Spain approves emergency package to tackle high energy bills
Spain approves emergency package to tackle high energy bills   -   Copyright  Thomson Reuters 2022
By Reuters

MADRID -Spain will cut connection fees and tax excess profits on newly signed electricity supply contracts as part of a multi-billion euro emergency package to cushion businesses and consumers from soaring energy prices, the government said on Tuesday.

Initially announced on Monday, the cabinet approved on Tuesday the 16 billion euro ($18 billion) package of soft loans and direct aid that also includes measures to cap rental increases and boost employment of young people and women.

“The objective for electricity prices is: as low as possible,” Economy Minister Nadia Calvino told a news conference after the weekly cabinet meeting.

Presenting the package, which should come into force on April 1 and last for three months, Energy Minister Teresa Ribera said Spain would channel around 2.5 billion euros to reducing interconnection fees for energy-intensive users.

Soaring energy prices, exacerbated by the Russian invasion of Ukraine, have spurred widespread social discontent the minority government is now trying to assuage.

Revisiting a measure that caused consternation among power companies when introduced in a different format last year, Ribera said the government would curb profits on new fixed-price and long-term contracts priced above 67 euros per megawatt hour.

She added that from 2023 the government would encourage power utilities to sell electricity to companies directly and circumvent the wholesale market, in a bid to curb costs.

Of the total package, most of which still needs to be approved by the European Commission, 6 billion euros will come as direct aid and tax cuts mostly extended from a previous package related to the COVID-19 pandemic, while the remaining 10 billion euros are subsidised loans.

Ministers are still finalising the details of a so-called “Iberian exception” granted by the EU that will allow Spain and Portugal to cap gas prices.

Bank of Spain governor Pablo Hernandez de Cos said earlier that the current energy shock should be addressed through a common European response given the weaker or limited fiscal capacity of some European countries, including Spain.

Against that background, De Cos stressed that Spain’s rescue package had to be temporary to avoid overburdening public finances.

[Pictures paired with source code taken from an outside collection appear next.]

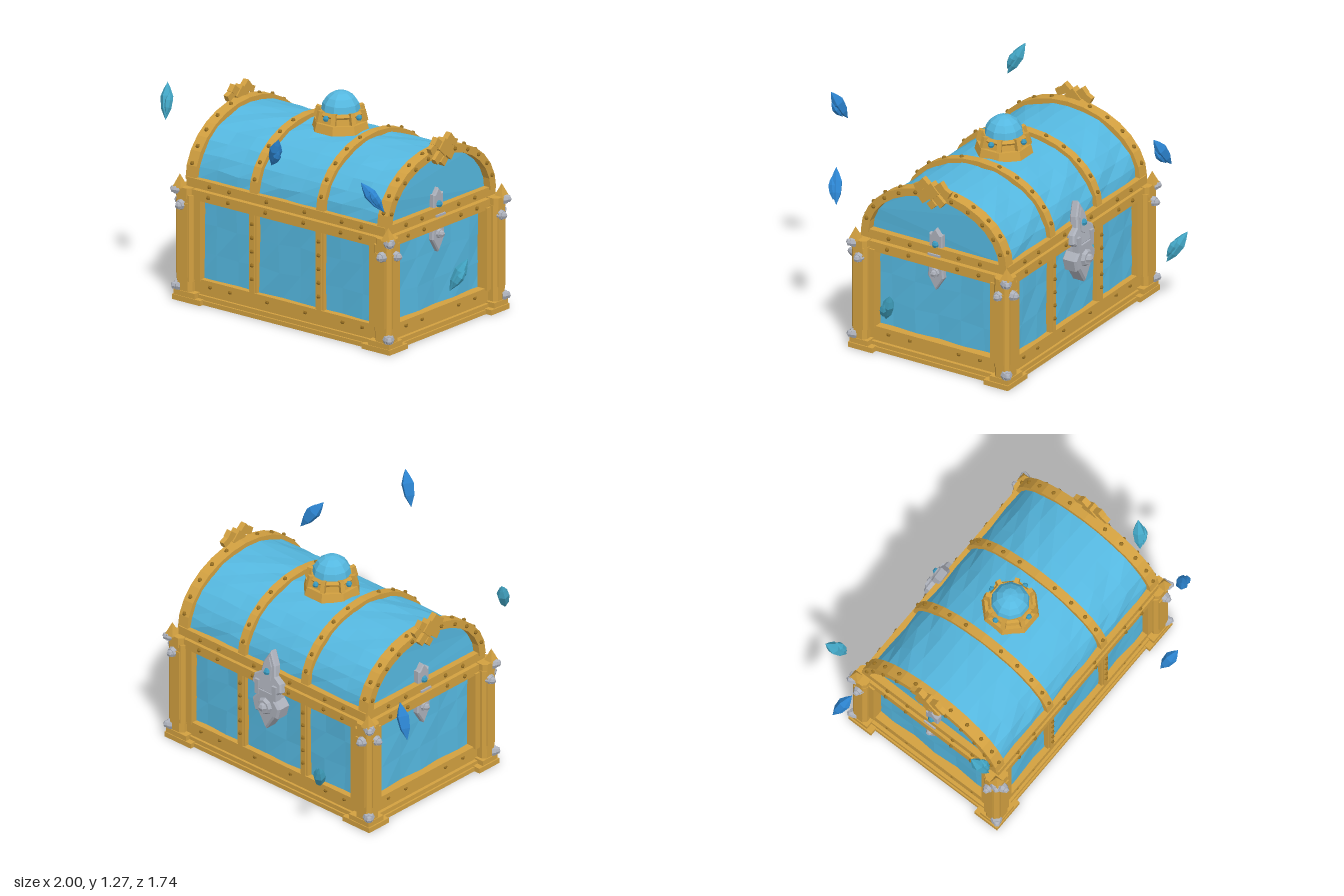
import * as THREE from 'three';

const mat = (name, color) => new THREE.MeshStandardMaterial({ name, color, flatShading: true });

export function createModel() {
  const gold = mat('gold', 0xd2a040), darkGold = mat('dark gold', 0x987022), blue = mat('pale blue', 0x55b8e0);
  const silver = mat('silver', 0xacb0ba), gemBlue = mat('gem blue', 0x3a9ac0);
  const deep = mat('deep blue crystal', 0x2c84d0), teal = mat('teal crystal', 0x42a5c4);

  const model = new THREE.Group();
  model.name = 'treasureChest';
  const chest = new THREE.Group();
  chest.name = 'chest';
  chest.position.z = -0.075;
  model.add(chest);

  const add = (parent, name, geo, m, x = 0, y = 0, z = 0) => {
    const mesh = new THREE.Mesh(geo, m);
    mesh.name = name;
    mesh.position.set(x, y, z);
    parent.add(mesh);
    return mesh;
  };
  const box = (parent, name, m, w, h, d, x, y, z) =>
    add(parent, name, new THREE.BoxGeometry(w, h, d), m, x, y, z);
  const group = (name, parent) => {
    const g = new THREE.Group();
    g.name = name;
    parent.add(g);
    return g;
  };
  const poly = (pts, depth, bevel = 0) => new THREE.ExtrudeGeometry(
    new THREE.Shape(pts.map(p => new THREE.Vector2(...p))),
    { depth, bevelEnabled: bevel > 0, bevelSize: bevel, bevelThickness: bevel, bevelSegments: 1, bevelOffset: -bevel });
  const mirrored = half => [...half, ...half.slice().reverse().filter(p => p[0] !== 0).map(([x, y]) => [-x, y])];

  // Uneven hammered look for the blue panels
  const roughen = (geo, amp) => {
    const p = geo.attributes.position, v = new THREE.Vector3();
    for (let i = 0; i < p.count; i++) {
      v.fromBufferAttribute(p, i);
      const { x, y, z } = v;
      p.setXYZ(i, x + amp * Math.sin(31 * y + 23 * z), y + amp * Math.sin(19 * x + 27 * z), z + amp * Math.sin(17 * x + 29 * y));
    }
    return geo;
  };
  // Small round rivet, and a large faceted bolt facing direction (x, z)
  const rivetGeo = new THREE.SphereGeometry(0.013, 6, 4);
  const rivet = (x, y, z) => add(chest, 'rivet', rivetGeo, darkGold, x, y, z);
  const bolt = (parent, x, y, z, dx, dz, s = 1) => {
    const g = group('bolt', parent);
    g.position.set(x, y, z);
    g.rotation.y = Math.atan2(dx, dz);
    g.scale.setScalar(s);
    add(g, 'boltCollar', new THREE.CylinderGeometry(0.026, 0.034, 0.025, 8).rotateX(Math.PI / 2), silver);
    add(g, 'boltHead', new THREE.SphereGeometry(0.022, 6, 4), silver, 0, 0, 0.015);
  };

  // Base, body and rims
  box(chest, 'basePlate', gold, 1.47, 0.025, 1.0, 0, 0.0125, 0);
  box(chest, 'baseLip', gold, 1.45, 0.025, 0.98, 0, 0.0375, 0);
  box(chest, 'baseSkirt', gold, 1.41, 0.065, 0.95, 0, 0.0825, 0);
  box(chest, 'baseMoulding', gold, 1.43, 0.025, 0.97, 0, 0.1275, 0);
  add(chest, 'bodyPanels', roughen(new THREE.BoxGeometry(1.33, 0.5, 0.9, 9, 3, 6), 0.006), blue, 0, 0.37, 0);
  box(chest, 'bodyRim', gold, 1.44, 0.058, 0.985, 0, 0.626, 0);
  box(chest, 'lidRim', gold, 1.41, 0.052, 0.965, 0, 0.69, 0);

  // Arched lid: an elliptic profile pulled along x
  const arc = (a, b, n = 14) => Array.from({ length: n + 1 }, (_, i) => {
    const t = Math.PI * i / n;
    return [a * Math.cos(t), b * Math.sin(t)];
  });
  const alongX = (pts, width, steps = 1) => new THREE.ExtrudeGeometry(
    new THREE.Shape(pts.map(p => new THREE.Vector2(...p))), { depth: width, steps, bevelEnabled: false })
    .translate(0, 0, -width / 2).rotateY(Math.PI / 2);
  add(chest, 'lidPanels', roughen(alongX(arc(0.45, 0.335), 1.33, 9), 0.005), blue, 0, 0.7, 0);
  const ribShape = [...arc(0.478, 0.362), ...arc(0.43, 0.315).reverse()];
  for (const x of [-0.68, -0.237, 0.237, 0.68]) {
    const end = Math.abs(x) > 0.5;
    add(chest, 'lidRib', alongX(ribShape, end ? 0.07 : 0.052), gold, x, 0.7, 0);
    for (let i = 1; i < 12; i++) {
      if (i === 6) continue;
      const t = Math.PI * i / 12;
      rivet(x, 0.7 + 0.362 * Math.sin(t), 0.478 * Math.cos(t));
      if (end) rivet(Math.sign(x) * 0.716, 0.7 + 0.338 * Math.sin(t), 0.454 * Math.cos(t));
    }
  }

  // Upright straps and rows of rivets on front and back
  for (const s of [-1, 1]) {
    for (const x of [-0.237, 0.237]) {
      box(chest, 'bodyStrap', gold, 0.055, 0.47, 0.04, x, 0.37, s * 0.457);
      box(chest, 'bodyStrapRidge', gold, 0.032, 0.46, 0.01, x, 0.37, s * 0.48);
      for (const y of [0.22, 0.3, 0.38, 0.46, 0.54]) rivet(x, y, s * 0.485);
    }
    for (const x of [-0.54, -0.4, -0.135, 0.135, 0.4, 0.54]) {
      rivet(x, 0.105, s * 0.476);
      rivet(x, 0.63, s * 0.493);
      rivet(x, 0.69, s * 0.483);
    }
    for (const z of [-0.3, -0.16, 0.16, 0.3]) {
      rivet(s * 0.706, 0.105, z);
      rivet(s * 0.721, 0.63, z);
      rivet(s * 0.706, 0.69, z);
    }
  }

  // Corner posts with feet, caps, points and bolts
  const prism = (w, d, c, h) => poly([[-w + c, -d], [w - c, -d], [w, -d + c], [w, d - c], [w - c, d], [-w + c, d], [-w, d - c], [-w, -d + c]], h).rotateX(-Math.PI / 2);
  for (const sx of [-1, 1]) for (const sz of [-1, 1]) {
    const g = group('cornerPost', chest);
    add(g, 'postColumn', prism(0.06, 0.05, 0.018, 0.5), gold, sx * 0.703, 0.12, sz * 0.465);
    box(g, 'postFrontSlab', gold, 0.06, 0.48, 0.08, sx * 0.63, 0.37, sz * 0.45);
    box(g, 'postSideSlab', gold, 0.09, 0.48, 0.05, sx * 0.685, 0.37, sz * 0.405);
    box(g, 'postFrontTrim', gold, 0.07, 0.43, 0.012, sx * 0.7, 0.36, sz * 0.516);
    box(g, 'postSideTrim', gold, 0.012, 0.43, 0.06, sx * 0.764, 0.36, sz * 0.462);
    add(g, 'postCap', prism(0.055, 0.05, 0.02, 0.06), gold, sx * 0.71, 0.6, sz * 0.468);
    add(g, 'postPoint', new THREE.ConeGeometry(0.042, 0.075, 4).rotateY(Math.PI / 4), gold, sx * 0.74, 0.692, sz * 0.495);
    box(g, 'footPlate', gold, 0.2, 0.03, 0.16, sx * 0.673, 0.015, sz * 0.445);
    add(g, 'footBlock', prism(0.055, 0.048, 0.02, 0.1), gold, sx * 0.705, 0.03, sz * 0.467);
    box(g, 'footFlare', gold, 0.15, 0.03, 0.12, sx * 0.69, 0.045, sz * 0.46);
    bolt(g, sx * 0.757, 0.64, sz * 0.505, sx, sz);
    bolt(g, sx * 0.752, 0.08, sz * 0.505, sx, sz);
    bolt(g, sx * 0.715, 0.56, sz * 0.525, 0, sz, 0.95);
    bolt(g, sx * 0.77, 0.56, sz * 0.458, sx, 0, 0.95);
  }

  // Large clasp on the back
  const clasp = group('backClasp', chest);
  clasp.rotation.y = Math.PI;
  const hasp = add(clasp, 'haspPlate', poly(mirrored([[0, 0.23], [0.045, 0.15], [0.055, 0.09], [0.1, 0.06], [0.11, 0.01], [0.07, -0.02], [0, -0.02]]), 0.035, 0.008), silver, 0, 0.61, 0.49);
  hasp.rotation.x = -0.17;
  add(hasp, 'haspRidge', poly(mirrored([[0, 0.19], [0.025, 0.14], [0.03, 0.06], [0, 0.04]]), 0.012), silver, 0, 0, 0.04);
  add(hasp, 'haspGem', new THREE.SphereGeometry(0.022, 6, 4), gemBlue, 0, 0.105, 0.05);
  add(clasp, 'lockPlate', poly(mirrored([[0, 0.61], [0.065, 0.61], [0.07, 0.56], [0.105, 0.52], [0.085, 0.45], [0.06, 0.45], [0, 0.36]]), 0.07, 0.012), silver, 0, 0, 0.455);
  add(clasp, 'lockBoss', new THREE.CylinderGeometry(0.04, 0.06, 0.03, 8).rotateX(Math.PI / 2), silver, 0, 0.51, 0.54);
  add(clasp, 'lockKnob', new THREE.SphereGeometry(0.028, 6, 4), silver, 0, 0.51, 0.555);
  for (const s of [-1, 1]) box(clasp, 'lockHinge', silver, 0.03, 0.09, 0.04, s * 0.065, 0.61, 0.52);

  // Small clasp and crossed ornament on each end
  for (const s of [-1, 1]) {
    const g = group('endClasp', chest);
    g.rotation.y = s * Math.PI / 2;
    add(g, 'upperPlate', poly(mirrored([[0, 0.825], [0.028, 0.79], [0.044, 0.79], [0.044, 0.7], [0, 0.7]]), 0.035, 0.006), silver, 0, 0, 0.655);
    add(g, 'upperGem', new THREE.SphereGeometry(0.022, 6, 4), gemBlue, 0, 0.73, 0.695);
    box(g, 'clipBar', silver, 0.08, 0.012, 0.02, 0, 0.67, 0.705);
    add(g, 'lowerShield', poly(mirrored([[0, 0.6], [0.048, 0.6], [0.052, 0.53], [0, 0.45]]), 0.035, 0.008), silver, 0, 0, 0.655);
    bolt(g, 0, 0.56, 0.7, 0, 1, 0.95);

    const o = group('endOrnament', chest);
    o.position.set(s * 0.72, 1.06, 0);
    for (const a of [-1, 1]) {
      box(o, 'crossBar', gold, 0.035, 0.045, 0.19, 0, 0, 0).rotation.x = a * 0.7;
      box(o, 'sideKnot', gold, 0.03, 0.04, 0.06, 0, 0.02, a * 0.085).rotation.x = a * 0.45;
    }
    box(o, 'centreDiamond', gold, 0.05, 0.075, 0.075, 0, 0.01, 0).rotation.x = Math.PI / 4;
    box(o, 'lowerDiamond', gold, 0.035, 0.045, 0.045, 0, -0.07, 0).rotation.x = Math.PI / 4;
  }

  // Domed gem in an eight-sided setting
  const top = group('topGem', chest);
  const oct = (r1, r2, h) => new THREE.CylinderGeometry(r1, r2, h, 8).rotateY(Math.PI / 8);
  add(top, 'settingBase', oct(0.152, 0.165, 0.05), gold, 0, 1.05, 0);
  add(top, 'settingTier', oct(0.122, 0.132, 0.045), gold, 0, 1.095, 0);
  add(top, 'settingRing', new THREE.TorusGeometry(0.115, 0.018, 5, 8).rotateX(Math.PI / 2).rotateY(Math.PI / 8), gold, 0, 1.12, 0);
  add(top, 'dome', new THREE.SphereGeometry(0.11, 10, 4, 0, Math.PI * 2, 0, Math.PI / 2), blue, 0, 1.13, 0);
  for (let i = 0; i < 8; i++) {
    const a = (i + 0.5) * Math.PI / 4;
    const prong = box(top, 'prong', gold, 0.025, 0.065, 0.035, Math.sin(a) * 0.13, 1.11, Math.cos(a) * 0.13);
    prong.rotation.set(-0.25, a, 0, 'YXZ');
    if (i % 2) add(top, 'settingGem', new THREE.SphereGeometry(0.018, 6, 4), gemBlue, Math.sin(i * Math.PI / 4 + Math.PI / 4) * 0.13, 1.11, Math.cos(i * Math.PI / 4 + Math.PI / 4) * 0.13);
  }

  // Floating crystals: centre, long axis, colour
  const shard = (r, h) => new THREE.LatheGeometry(
    [[0, -0.5], [0.8, -0.2], [1, 0.12], [0.55, 0.32], [0, 0.5]].map(([x, y]) => new THREE.Vector2(x * r, y * h)), 6);
  const crystals = [
    [[0.27, 1.175, 0.83], [0.09, 0.18, 0.05], deep],
    [[-0.855, 1.12, 0.395], [-0.05, 0.18, -0.08], teal],
    [[-0.945, 0.745, -0.505], [0.1, 0.17, 0.05], deep],
    [[0.735, 0.94, 0.55], [-0.11, 0.17, 0.07], deep],
    [[0.955, 0.41, 0.07], [0.07, 0.18, -0.07], teal],
    [[-0.605, 0.385, -0.82], [-0.07, 0.16, -0.08], teal],
  ];
  for (const [pos, dir, m] of crystals) {
    const g = group('floatingCrystal', model);
    g.position.set(...pos);
    g.quaternion.setFromUnitVectors(new THREE.Vector3(0, 1, 0), new THREE.Vector3(...dir).normalize());
    add(g, 'mainShard', shard(0.036, 0.215), m);
    add(g, 'sideShard', shard(0.024, 0.13), m, 0.022, -0.015, 0.012).rotation.z = -0.12;
  }
  return model;
}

Though Spain’s public debt eased to 118.7% of gross domestic product from 120% in 2020, it is well above the EU average of 97.7% reported in the third quarter, according to Eurostat.

($1 = 0.8984 euros)